There has always been something soothing about my grandparents. Being around them was like applying Aloe vera after spending a blistering day in the sun. They give me comfort and peace.
Now, this may seem ironic to those who know them, because, after 57 years of marriage, my grandparents still mix as well as oil and vinegar. Yet their constant bickering is familiar and still quite amusing. They offered me stability and wisdom when I needed it most. Though they are not perfect, I am forever indebted to them. I am also thankful that they have been such an influential part of my life. So who better to start my blog with? The following is gleaned from a recent conversation with them.
My grandmother was born in St. Francisville, Illinois. She is 76. Her mother was German and her father was French. She’s the oldest of three girls. She was raised in a single-parent family, which at the time was very rare. My grandfather was born in Flint, Michigan. Now 77, he also came from a strong single mother of Scottish descent. This is their first similarity: both my grandparents came from broken homes, a fact I realized only recently. They both agreed that they were happy, or more accurately, that they were not sad. Perhaps “content” would be an accurate description.
My grandmother feels her talent is crafts: doing needlepoint, sewing, and crocheting. My grandfather feels his talent is his ability to talk (all who know him can attest to this!). My grandmother can’t decide the best thing that ever happened to her. It’s a close tie between meeting my grandfather and learning about God. The best thing for my grandfather was meeting my grandmother. Interestingly, my grandmother has said that as a child she had no imagination: she was focused on surviving day to day, and dreams and aspirations were not an option. At the time, it was expected that a girl would get married and have children, so that is what she did. My grandfather, on the other hand, readily admitted he was a dreamer. His biggest dream was becoming a concert harmonica player.
The happiest time in my grandmother’s life was her teenage years. They were poor, but she had her mom and three sisters. The saddest time was when her mom died. This was over twenty years ago, but it brought tears to her eyes thinking of all the good times they enjoyed.

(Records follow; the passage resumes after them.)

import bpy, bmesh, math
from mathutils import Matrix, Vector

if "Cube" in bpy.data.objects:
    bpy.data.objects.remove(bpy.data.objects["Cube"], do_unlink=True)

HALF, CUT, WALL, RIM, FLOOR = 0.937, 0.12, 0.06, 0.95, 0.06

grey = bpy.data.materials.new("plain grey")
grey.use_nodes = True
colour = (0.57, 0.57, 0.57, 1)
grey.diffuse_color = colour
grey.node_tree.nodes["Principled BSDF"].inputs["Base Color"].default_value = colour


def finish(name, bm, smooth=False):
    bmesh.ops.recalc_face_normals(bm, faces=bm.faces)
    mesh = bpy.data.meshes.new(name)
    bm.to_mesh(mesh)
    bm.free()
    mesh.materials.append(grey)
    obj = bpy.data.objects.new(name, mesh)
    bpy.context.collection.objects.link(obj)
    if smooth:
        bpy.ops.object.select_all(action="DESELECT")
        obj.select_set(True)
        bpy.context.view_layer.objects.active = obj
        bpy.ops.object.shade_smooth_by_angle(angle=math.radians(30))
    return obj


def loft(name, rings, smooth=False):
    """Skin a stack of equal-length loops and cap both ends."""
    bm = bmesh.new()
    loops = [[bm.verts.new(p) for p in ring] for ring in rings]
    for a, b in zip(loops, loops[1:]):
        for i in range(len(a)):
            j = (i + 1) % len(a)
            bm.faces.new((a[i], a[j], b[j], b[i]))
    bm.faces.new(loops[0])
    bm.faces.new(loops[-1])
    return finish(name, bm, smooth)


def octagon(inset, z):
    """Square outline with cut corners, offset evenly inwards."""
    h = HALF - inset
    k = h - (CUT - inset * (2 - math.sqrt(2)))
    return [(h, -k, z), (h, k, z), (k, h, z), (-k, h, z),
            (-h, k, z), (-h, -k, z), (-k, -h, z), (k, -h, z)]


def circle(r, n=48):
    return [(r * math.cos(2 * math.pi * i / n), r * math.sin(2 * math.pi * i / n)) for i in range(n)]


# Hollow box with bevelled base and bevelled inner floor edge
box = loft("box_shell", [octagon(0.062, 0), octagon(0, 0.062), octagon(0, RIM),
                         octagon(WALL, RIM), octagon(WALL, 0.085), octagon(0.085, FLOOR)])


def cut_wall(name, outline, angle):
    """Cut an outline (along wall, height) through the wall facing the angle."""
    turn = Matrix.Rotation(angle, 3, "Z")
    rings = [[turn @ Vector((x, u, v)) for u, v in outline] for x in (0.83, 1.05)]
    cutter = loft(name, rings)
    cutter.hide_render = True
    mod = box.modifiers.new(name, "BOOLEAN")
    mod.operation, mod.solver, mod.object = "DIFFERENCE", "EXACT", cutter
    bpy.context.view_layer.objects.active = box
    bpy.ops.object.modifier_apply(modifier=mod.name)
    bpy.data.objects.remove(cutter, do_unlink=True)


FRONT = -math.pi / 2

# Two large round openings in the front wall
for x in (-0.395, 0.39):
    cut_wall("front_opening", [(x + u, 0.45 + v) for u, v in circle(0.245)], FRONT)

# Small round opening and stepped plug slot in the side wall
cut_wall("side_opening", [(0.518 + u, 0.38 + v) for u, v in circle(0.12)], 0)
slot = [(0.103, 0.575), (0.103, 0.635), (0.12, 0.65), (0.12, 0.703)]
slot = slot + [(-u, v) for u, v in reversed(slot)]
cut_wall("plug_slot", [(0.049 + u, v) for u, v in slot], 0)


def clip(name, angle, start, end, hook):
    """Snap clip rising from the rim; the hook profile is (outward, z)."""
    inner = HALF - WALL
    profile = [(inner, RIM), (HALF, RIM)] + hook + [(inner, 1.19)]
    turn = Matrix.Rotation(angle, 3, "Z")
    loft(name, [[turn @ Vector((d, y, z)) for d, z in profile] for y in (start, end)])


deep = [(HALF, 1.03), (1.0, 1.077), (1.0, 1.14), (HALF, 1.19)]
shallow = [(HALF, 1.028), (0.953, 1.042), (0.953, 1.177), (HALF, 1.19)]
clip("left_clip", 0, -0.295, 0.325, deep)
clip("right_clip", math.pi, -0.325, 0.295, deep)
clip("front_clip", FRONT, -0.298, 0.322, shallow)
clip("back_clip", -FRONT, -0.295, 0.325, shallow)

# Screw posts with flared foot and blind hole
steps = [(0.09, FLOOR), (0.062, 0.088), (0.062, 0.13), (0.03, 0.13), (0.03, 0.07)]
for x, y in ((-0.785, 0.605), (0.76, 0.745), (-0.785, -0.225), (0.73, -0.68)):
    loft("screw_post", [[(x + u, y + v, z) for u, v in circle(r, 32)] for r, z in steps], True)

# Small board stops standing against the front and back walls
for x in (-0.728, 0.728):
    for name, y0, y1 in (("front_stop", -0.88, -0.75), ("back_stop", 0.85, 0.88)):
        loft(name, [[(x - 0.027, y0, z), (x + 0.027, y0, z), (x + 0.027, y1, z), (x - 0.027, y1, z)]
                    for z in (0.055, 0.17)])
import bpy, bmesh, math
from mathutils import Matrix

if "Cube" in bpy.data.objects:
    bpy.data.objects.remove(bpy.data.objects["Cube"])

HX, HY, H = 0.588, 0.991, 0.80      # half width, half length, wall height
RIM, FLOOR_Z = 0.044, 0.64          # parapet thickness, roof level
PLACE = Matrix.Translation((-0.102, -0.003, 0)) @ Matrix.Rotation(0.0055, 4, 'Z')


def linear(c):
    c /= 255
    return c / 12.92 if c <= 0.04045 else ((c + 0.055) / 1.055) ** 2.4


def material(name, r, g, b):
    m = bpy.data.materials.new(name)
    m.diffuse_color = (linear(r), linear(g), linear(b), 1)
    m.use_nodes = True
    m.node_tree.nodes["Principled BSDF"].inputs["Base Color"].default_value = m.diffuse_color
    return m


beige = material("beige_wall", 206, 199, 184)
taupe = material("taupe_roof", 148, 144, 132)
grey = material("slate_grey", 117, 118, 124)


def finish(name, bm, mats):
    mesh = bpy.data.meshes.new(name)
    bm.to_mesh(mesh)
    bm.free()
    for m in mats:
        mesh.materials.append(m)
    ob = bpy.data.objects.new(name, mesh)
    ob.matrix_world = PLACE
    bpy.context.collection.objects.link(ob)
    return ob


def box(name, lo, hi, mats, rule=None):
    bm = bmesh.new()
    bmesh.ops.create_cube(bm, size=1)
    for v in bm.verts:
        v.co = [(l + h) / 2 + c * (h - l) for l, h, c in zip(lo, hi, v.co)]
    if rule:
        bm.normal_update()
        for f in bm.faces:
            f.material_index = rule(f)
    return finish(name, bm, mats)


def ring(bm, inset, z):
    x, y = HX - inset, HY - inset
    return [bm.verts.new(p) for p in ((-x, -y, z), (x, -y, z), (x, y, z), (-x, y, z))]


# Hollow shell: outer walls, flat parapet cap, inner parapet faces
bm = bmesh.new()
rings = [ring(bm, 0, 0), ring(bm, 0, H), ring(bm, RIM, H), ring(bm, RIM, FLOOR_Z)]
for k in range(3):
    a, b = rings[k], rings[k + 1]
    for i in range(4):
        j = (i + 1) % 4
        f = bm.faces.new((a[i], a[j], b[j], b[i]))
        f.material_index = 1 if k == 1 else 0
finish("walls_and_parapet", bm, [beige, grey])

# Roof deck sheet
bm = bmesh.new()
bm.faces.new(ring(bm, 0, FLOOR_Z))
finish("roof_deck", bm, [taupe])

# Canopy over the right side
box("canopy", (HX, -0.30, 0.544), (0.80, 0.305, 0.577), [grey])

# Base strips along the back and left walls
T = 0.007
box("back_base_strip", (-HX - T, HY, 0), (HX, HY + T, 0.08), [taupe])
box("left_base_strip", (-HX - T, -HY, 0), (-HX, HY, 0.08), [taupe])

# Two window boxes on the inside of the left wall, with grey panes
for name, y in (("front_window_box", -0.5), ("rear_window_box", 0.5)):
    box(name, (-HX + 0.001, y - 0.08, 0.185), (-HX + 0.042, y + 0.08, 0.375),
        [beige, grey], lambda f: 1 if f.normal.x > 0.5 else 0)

This reaffirmed in my mind that no matter how old we are, we still need our parents. The happiest time for my grandfather is now. The saddest time in his life was when my mom (his oldest daughter) and my dad got divorced. He had to try to mend the broken hearts of his grandchildren, reaffirming the fact that divorce damages the hearts of all involved.
So what forgotten wisdom do my grandparents offer? First of all: grandparents are powerful! They may have regrets about their own children, but they have a chance to redeem themselves with their grandchildren and great-grandchildren. If they choose to, they will be able to influence lives of future generations long after they are gone. They can offer support, guidance, and unconditional love. That is something every child needs more of.
Secondly, life is not about finding bliss; it’s about finding contentment. My grandparents are satisfied with what they have and with the life they have chosen. In a world that is constantly striving for more, this is an amazing accomplishment. They are not out searching for something better; they’ve already found it!
by Aubrey Avila
I learned a few things I will never forget after interviewing my grandparents. First of all: don’t get married young. That is one of my grandma’s biggest regrets. The second thing I learned is that they never regretted serving God. They said it is one of the best things they have done with their life. Lastly, even though they fight and bicker, they will always love each other.
by Ansleigh Avila